Jonathan Dove (b.1959) has composed many operas, as well as orchestral, chamber and film music, but I am personally most familiar with his choral works, ever since singing in performances of his oratorio, There Was a Child, with Brighton Festival Chorus and the City of Birmingham Symphony Orchestra, conducted by Simon Halsey, back in 2011’s Brighton Festival. A few of the BFC tenors were then invited to join the CBSO and the CBSO Chorus for a performance of the work in June of that year, at Symphony Hall in Birmingham. That concert was recorded, and it was great to have the opportunity to really get inside this striking work for soprano & tenor soloists, adult & children’s choruses, and orchestra. I remember then being particularly impressed with Dove’s effortless choral writing, presenting singers with rhythmic and harmonic challenges, but always within very ‘singable’ music – understanding choral singing is still surprisingly rare among composers. And so it was a great pleasure to explore a new disc of Dove’s settings of texts by the Greek poet Sappho (c.630-c.570 BC), commissioned by the Cambridge based choir, the Fairhaven Singers, conducted by Ralph Woodward.

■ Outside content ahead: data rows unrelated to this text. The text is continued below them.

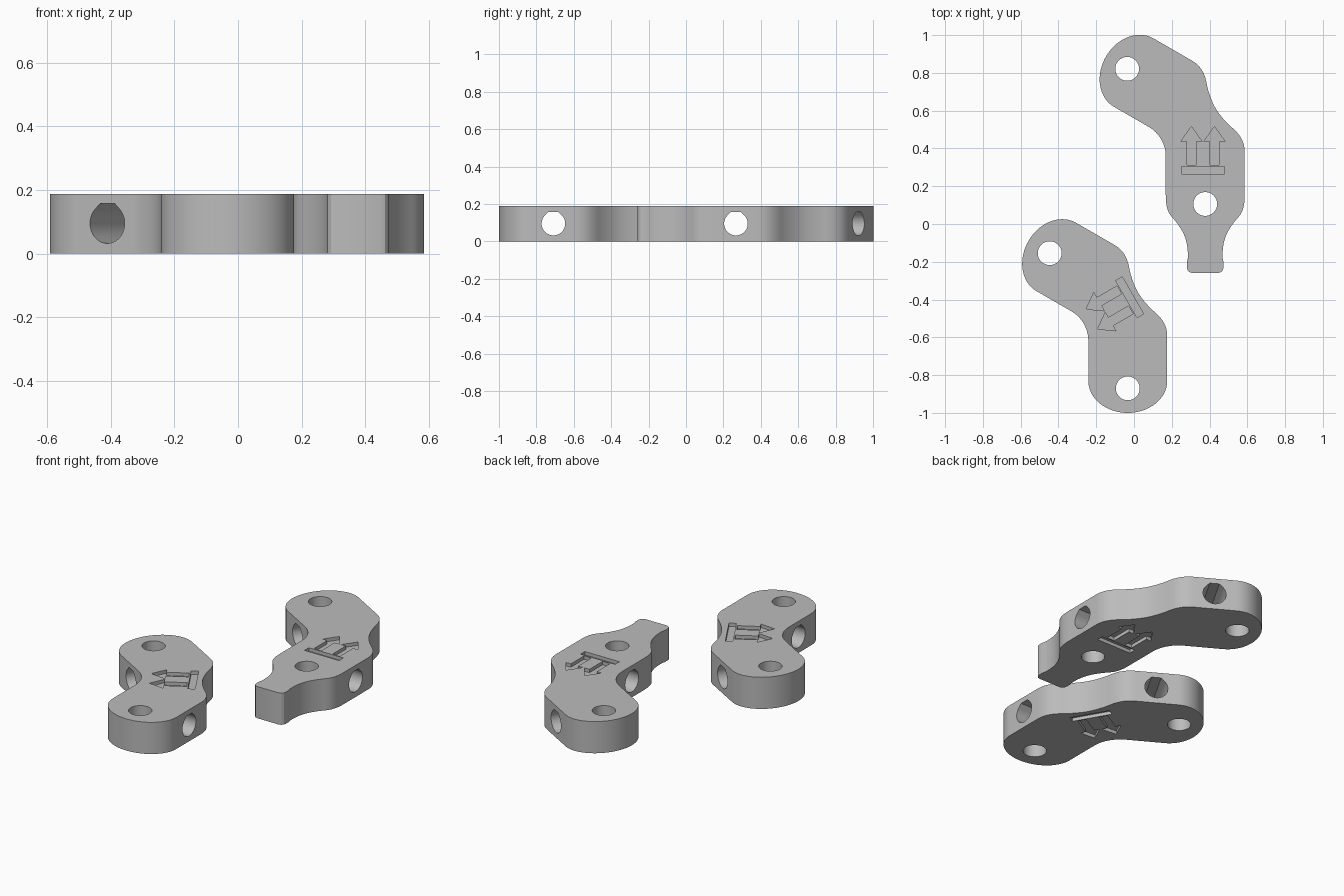
import bpy, bmesh, math
from mathutils import Matrix, Vector
from mathutils.geometry import interpolate_bezier

if "Cube" in bpy.data.objects:
    bpy.data.objects.remove(bpy.data.objects["Cube"])

HEIGHT = 0.188      # plate thickness
HALF = 0.209        # half width of each arm
ARM = 0.477         # elbow to pin hole
SIDE = 0.316        # elbow to cross hole
CAP_Y, CAP_DEPTH = 0.437, 0.17
HOLE_R = 0.063
ENGRAVE = 0.02

grey = bpy.data.materials.new("plain grey")
grey.use_nodes = True
grey.diffuse_color = (0.5, 0.5, 0.5, 1)
grey.node_tree.nodes["Principled BSDF"].inputs["Base Color"].default_value = (0.5, 0.5, 0.5, 1)


def bezier(a, b, c, d, n=12):
    pts = interpolate_bezier(*(Vector((*p, 0)) for p in (a, b, c, d)), n)
    return [(p.x, p.y) for p in pts]


def mirror(p):
    """Reflect across the elbow's 30 degree bisector."""
    c, s = math.cos(math.pi / 3), math.sin(math.pi / 3)
    return (c * p[0] + s * p[1], s * p[0] - c * p[1])


def round_end():
    return [(HALF * math.cos(t), -CAP_Y - CAP_DEPTH * math.sin(t))
            for t in (math.pi * i / 36 for i in range(37))]


def tail_end():
    """Shoulder, narrow neck and small foot."""
    right = bezier((HALF, -0.427), (HALF, -0.52), (0.185, -0.535), (0.16, -0.565))
    right += bezier((0.16, -0.565), (0.115, -0.62), (0.092, -0.67), (0.092, -0.745))[1:]
    right += [(0.092, -0.765), (0.097, -0.785), (0.097, -0.812),
              (0.094, -0.826), (0.085, -0.837), (0.071, -0.842)]
    return right + [(-x, y) for x, y in reversed(right)]


def half_outline(end):
    """Outer waist, down the arm, round its end, up to the inner elbow."""
    pts = bezier((0.054, 0.031), (0.074, -0.004), (0.112, -0.047), (0.14, -0.071))
    pts += bezier((0.14, -0.071), (0.175, -0.1), (HALF, -0.14), (HALF, -0.2))[1:]
    pts += end
    r = 0.18
    cx, cy = -HALF - r, -(HALF + r) * math.tan(math.pi / 6)
    return pts + [(cx + r * math.cos(t), cy + r * math.sin(t))
                  for t in (math.radians(3 * i) for i in range(11))]


def prism(bm, pts, z0, z1, matrix=Matrix()):
    low, high = ([bm.verts.new(matrix @ Vector((x, y, z))) for x, y in pts] for z in (z0, z1))
    bm.faces.new(low)
    bm.faces.new(high)
    for i in range(len(pts)):
        j = (i + 1) % len(pts)
        bm.faces.new((low[i], low[j], high[j], high[i]))


def make_object(name, bm, corner):
    bmesh.ops.recalc_face_normals(bm, faces=bm.faces)
    mesh = bpy.data.meshes.new(name)
    bm.to_mesh(mesh)
    bm.free()
    mesh.materials.append(grey)
    obj = bpy.data.objects.new(name, mesh)
    obj.location = (*corner, 0)
    bpy.context.collection.objects.link(obj)
    return obj


def add_holes(bm):
    circle = [(HOLE_R * math.cos(t), HOLE_R * math.sin(t))
              for t in (math.tau * i / 48 for i in range(48))]
    # Cross holes have a flat-topped teardrop section
    flat = HOLE_R * math.tan(math.pi / 8)
    drop = [p for p in circle if p[1] < 0.72 * HOLE_R]
    drop = [(flat, HOLE_R), (-flat, HOLE_R)] + sorted(
        drop, key=lambda p: (math.atan2(p[1], p[0]) - 3 * math.pi / 4 + 1e-4) % math.tau)
    for place, turn in ((lambda p: p, 90), (mirror, 150)):
        pin = Matrix.Translation((*place((0, -ARM)), 0))
        prism(bm, circle, -0.1, HEIGHT + 0.1, pin)
        cross = Matrix.Translation((*place((0, -SIDE)), 0.095))
        cross = cross @ Matrix.Rotation(math.radians(turn), 4, 'Z') @ Matrix.Rotation(math.pi / 2, 4, 'X')
        prism(bm, drop, -0.3, 0.3, cross)


def add_arrows(bm, centre, turn):
    """Bar with two arrows, engraved on top and underside."""
    m = Matrix.Translation((*centre, 0)) @ Matrix.Rotation(math.radians(turn), 4, 'Z')
    for z0, z1 in ((HEIGHT - ENGRAVE, HEIGHT + 0.05), (-0.05, ENGRAVE)):
        prism(bm, [(-0.113, -0.02), (0.113, -0.02), (0.113, 0.02), (-0.113, 0.02)], z0, z1, m)
        for x in (-0.061, 0.061):
            side = [(0.024, 0.028), (0.024, 0.152), (0.056, 0.152)]
            arrow = side + [(0, 0.231)] + [(-a, b) for a, b in reversed(side)]
            prism(bm, [(x + a, b) for a, b in arrow], z0, z1, m)


def make_link(name, end, corner, arrow_centre, arrow_turn):
    lower = half_outline(end)
    upper = [mirror(p) for p in reversed(half_outline(round_end()))]
    bm = bmesh.new()
    prism(bm, lower + upper[1:-1], 0, HEIGHT)
    link = make_object(name, bm, corner)

    bm = bmesh.new()
    add_holes(bm)
    add_arrows(bm, arrow_centre, arrow_turn)
    cutter = make_object(name + "_cutter", bm, corner)
    cutter.hide_render = True

    cut = link.modifiers.new("holes and engraving", 'BOOLEAN')
    cut.operation = 'DIFFERENCE'
    cut.solver = 'EXACT'
    cut.object = cutter
    bpy.ops.object.select_all(action='DESELECT')
    link.select_set(True)
    bpy.context.view_layer.objects.active = link
    bpy.ops.object.modifier_apply(modifier=cut.name)
    bpy.data.objects.remove(cutter)
    bpy.ops.object.shade_smooth_by_angle(angle=math.radians(25))


make_link("elbow_link", round_end(), (-0.033, -0.393), (0.01, 0.005), 120)
make_link("elbow_link_with_tail", tail_end(), (0.377, 0.583), (-0.012, -0.298), 0)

Sappho Sings consists of six settings of fragments of verse, and are scored for the choir and orchestra, and the Fairhaven Singers are joined here by the London Mozart Players. There is great contrast here, with pastoral flutes and perpetual motion underpinning long vocal lines and falling cascades in the opening ‘From Heaven to here’, to driving string energy, vocal jabs and repetitive rhythms reminiscent of John Adams in ‘You burn me’. Dramatic timpani and brass, and racing strings create a stormy background for ‘Love shook my heart’. Then the upper voices are given richer textures from the strings and horns to underpin their tender rendition ‘Of Love’, with its sensual climax left hanging. In contrast, the lower voices have boisterous rhythmic energy in the racier ‘Night’. The set then concludes with more long sustained vocal lines, and building, layered choral textures, in‘Stars around the radiant moon’. There is some lovely word painting here, with falling vocal clusters on ‘stars’, a build to radiant high chords on ‘She’ and ‘silver’, and shimmering high strings left in the air at the very end. These are very effective pieces, with ample variety of textures and vocal styles in a relatively short set (around 19 minutes). The Fairhaven Singers give strong performances here, managing well the challenges of the sustained lines and tricky clustered harmonies, and there were only a couple of points at which the orchestral textures were in danger of overwhelming them in the balance. They sustain the long lines well, and give energy and drive to the more rhythmic passages. These pieces certainly deserve to be picked up by other choirs, adding to Dove’s growing catalogue of strong choral repertoire.